Apax’s bid for Smiths is too little too late

TOO little, too late. That is the upshot of Apax’s £2.45bn bid for Smiths’ medical division, which sent the firm’s share price up by 7.72 to £13.81 yesterday.

Too little because although the offer – almost half of Smiths’ market cap – seems high, it does not account for the huge break-up premium a buyer would have to pay.

The medical business accounted for around 35 per cent of operating profit last year and 31 per cent of Smiths’ £2.8bn sales. So on the face of it, Apax is offering a hefty mark-up.

But without medical, Smiths faces an uncertain future. Unless management were to pursue an all-or-nothing break-up strategy and find buyers for its four remaining divisions, the rest of the group could be downgraded. It is far from guaranteed that the remaining four businesses could find buyers willing to pay anything near the mark-up being offered by Apax.

Paradoxically, the amount that Apax is willing to pay only serves to illustrate that Smiths can’t afford to let medical go unless it gets an offer it can’t refuse (likely north of the £3bn mark).

Too late because chief executive Philip Bowman has already started to turn the division around. When he joined Smiths in 2008, the medical arm would have been the last one expected to attract a bid. It was plagued by supply chain and IT problems and was spending too much time on low-margin business.

Bowman has made big changes. The firm no longer makes diabetes pumps, for example, having accepted that Medtronic and Johnson & Johnson had already cornered the market. This decision, and others like it, allowed it to concentrate on more profitable work. Margins at the medical business now stand at around 22 per cent – a decade-long high.

As a private equity firm, Apax needs to squeeze more value from the business before selling to an end buyer. But with the turnaround plan in full swing, it is unclear how it would do so. There are no similar medical businesses in the Apax stable that would allow it to make significant synergies, for instance. That suggests it would pursue an injudicious round of cost cutting followed by a quick sale.

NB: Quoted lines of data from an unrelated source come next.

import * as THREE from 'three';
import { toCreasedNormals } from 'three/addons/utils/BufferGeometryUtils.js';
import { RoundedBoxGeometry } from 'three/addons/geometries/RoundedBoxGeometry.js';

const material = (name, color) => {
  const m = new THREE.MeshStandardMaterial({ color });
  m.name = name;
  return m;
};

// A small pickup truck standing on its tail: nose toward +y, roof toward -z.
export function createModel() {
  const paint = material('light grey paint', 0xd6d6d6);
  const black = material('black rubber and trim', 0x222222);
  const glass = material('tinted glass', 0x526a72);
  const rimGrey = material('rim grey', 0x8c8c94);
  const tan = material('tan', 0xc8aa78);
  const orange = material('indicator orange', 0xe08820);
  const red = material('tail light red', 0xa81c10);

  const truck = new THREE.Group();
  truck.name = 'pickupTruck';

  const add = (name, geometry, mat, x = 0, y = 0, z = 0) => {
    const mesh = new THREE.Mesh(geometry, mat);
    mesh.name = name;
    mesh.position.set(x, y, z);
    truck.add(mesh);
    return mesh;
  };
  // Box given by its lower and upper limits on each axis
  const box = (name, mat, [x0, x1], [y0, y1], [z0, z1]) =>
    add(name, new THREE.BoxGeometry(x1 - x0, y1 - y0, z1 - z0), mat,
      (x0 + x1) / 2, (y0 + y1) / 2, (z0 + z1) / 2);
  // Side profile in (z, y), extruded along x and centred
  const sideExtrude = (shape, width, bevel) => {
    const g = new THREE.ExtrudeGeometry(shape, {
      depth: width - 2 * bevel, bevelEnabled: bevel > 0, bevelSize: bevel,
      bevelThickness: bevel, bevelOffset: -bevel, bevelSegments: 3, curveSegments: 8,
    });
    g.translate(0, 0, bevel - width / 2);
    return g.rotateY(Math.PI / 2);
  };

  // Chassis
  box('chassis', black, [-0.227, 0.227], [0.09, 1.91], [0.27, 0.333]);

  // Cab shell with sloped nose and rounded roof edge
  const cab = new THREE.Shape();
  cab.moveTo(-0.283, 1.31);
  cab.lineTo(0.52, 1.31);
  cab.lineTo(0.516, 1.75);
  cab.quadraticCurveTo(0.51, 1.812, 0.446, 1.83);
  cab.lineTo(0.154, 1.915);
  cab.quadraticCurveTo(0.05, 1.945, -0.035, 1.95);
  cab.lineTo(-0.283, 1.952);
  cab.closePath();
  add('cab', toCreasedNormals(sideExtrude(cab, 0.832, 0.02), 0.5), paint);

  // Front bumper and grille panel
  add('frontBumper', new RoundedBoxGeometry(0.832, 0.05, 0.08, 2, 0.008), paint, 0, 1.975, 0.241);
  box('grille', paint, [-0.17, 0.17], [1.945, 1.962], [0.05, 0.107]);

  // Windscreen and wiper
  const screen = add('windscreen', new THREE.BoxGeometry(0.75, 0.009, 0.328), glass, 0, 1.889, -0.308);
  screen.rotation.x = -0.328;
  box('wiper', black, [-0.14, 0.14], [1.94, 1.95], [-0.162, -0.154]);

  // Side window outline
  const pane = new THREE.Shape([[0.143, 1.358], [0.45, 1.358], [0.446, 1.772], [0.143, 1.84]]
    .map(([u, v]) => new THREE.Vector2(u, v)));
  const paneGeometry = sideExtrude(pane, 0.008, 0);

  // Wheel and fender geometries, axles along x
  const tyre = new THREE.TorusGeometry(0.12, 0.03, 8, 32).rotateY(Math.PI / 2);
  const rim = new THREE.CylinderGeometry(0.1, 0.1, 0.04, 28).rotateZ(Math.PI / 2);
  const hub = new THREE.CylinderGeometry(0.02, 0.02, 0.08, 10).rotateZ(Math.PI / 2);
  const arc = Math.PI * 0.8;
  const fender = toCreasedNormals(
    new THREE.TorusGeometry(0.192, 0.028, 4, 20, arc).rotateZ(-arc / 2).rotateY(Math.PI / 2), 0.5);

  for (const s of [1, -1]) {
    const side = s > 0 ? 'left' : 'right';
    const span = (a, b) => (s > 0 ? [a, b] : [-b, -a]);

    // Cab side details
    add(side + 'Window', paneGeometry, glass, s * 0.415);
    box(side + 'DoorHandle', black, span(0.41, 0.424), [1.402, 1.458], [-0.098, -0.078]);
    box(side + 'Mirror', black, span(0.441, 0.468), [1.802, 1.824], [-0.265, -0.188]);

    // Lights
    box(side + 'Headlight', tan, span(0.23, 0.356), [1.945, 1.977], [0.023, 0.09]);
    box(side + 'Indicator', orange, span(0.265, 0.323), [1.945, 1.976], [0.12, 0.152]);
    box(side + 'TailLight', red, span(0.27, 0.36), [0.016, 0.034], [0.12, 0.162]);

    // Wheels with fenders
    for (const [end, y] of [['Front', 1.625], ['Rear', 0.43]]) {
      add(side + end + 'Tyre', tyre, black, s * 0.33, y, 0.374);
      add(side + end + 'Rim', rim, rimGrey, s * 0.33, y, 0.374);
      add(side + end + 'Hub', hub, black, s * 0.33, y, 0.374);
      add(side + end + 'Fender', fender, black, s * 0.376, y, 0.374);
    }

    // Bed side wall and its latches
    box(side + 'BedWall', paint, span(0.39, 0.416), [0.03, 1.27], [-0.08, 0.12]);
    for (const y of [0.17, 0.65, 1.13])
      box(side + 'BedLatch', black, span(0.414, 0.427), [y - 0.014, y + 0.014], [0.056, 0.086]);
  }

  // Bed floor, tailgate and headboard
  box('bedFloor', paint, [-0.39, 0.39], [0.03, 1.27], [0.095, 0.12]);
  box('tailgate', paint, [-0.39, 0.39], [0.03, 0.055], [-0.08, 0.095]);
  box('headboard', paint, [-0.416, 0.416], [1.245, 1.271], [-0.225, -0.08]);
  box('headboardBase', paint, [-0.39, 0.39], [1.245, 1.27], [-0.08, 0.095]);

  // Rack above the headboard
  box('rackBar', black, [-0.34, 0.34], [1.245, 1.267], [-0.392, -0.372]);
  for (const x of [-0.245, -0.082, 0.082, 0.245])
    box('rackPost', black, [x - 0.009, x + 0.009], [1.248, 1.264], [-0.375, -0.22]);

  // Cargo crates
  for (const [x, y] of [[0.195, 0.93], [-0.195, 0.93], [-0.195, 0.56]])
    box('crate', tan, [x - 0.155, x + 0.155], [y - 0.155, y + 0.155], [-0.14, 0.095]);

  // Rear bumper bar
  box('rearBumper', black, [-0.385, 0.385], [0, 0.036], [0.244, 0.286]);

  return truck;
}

Management can get more for shareholders by completing the turnaround plan and eventually selling to a medical consumables manufacturer like Baxter, Becton Dickinson or Covidien. Investors can make more in the long run by cutting out the middle man.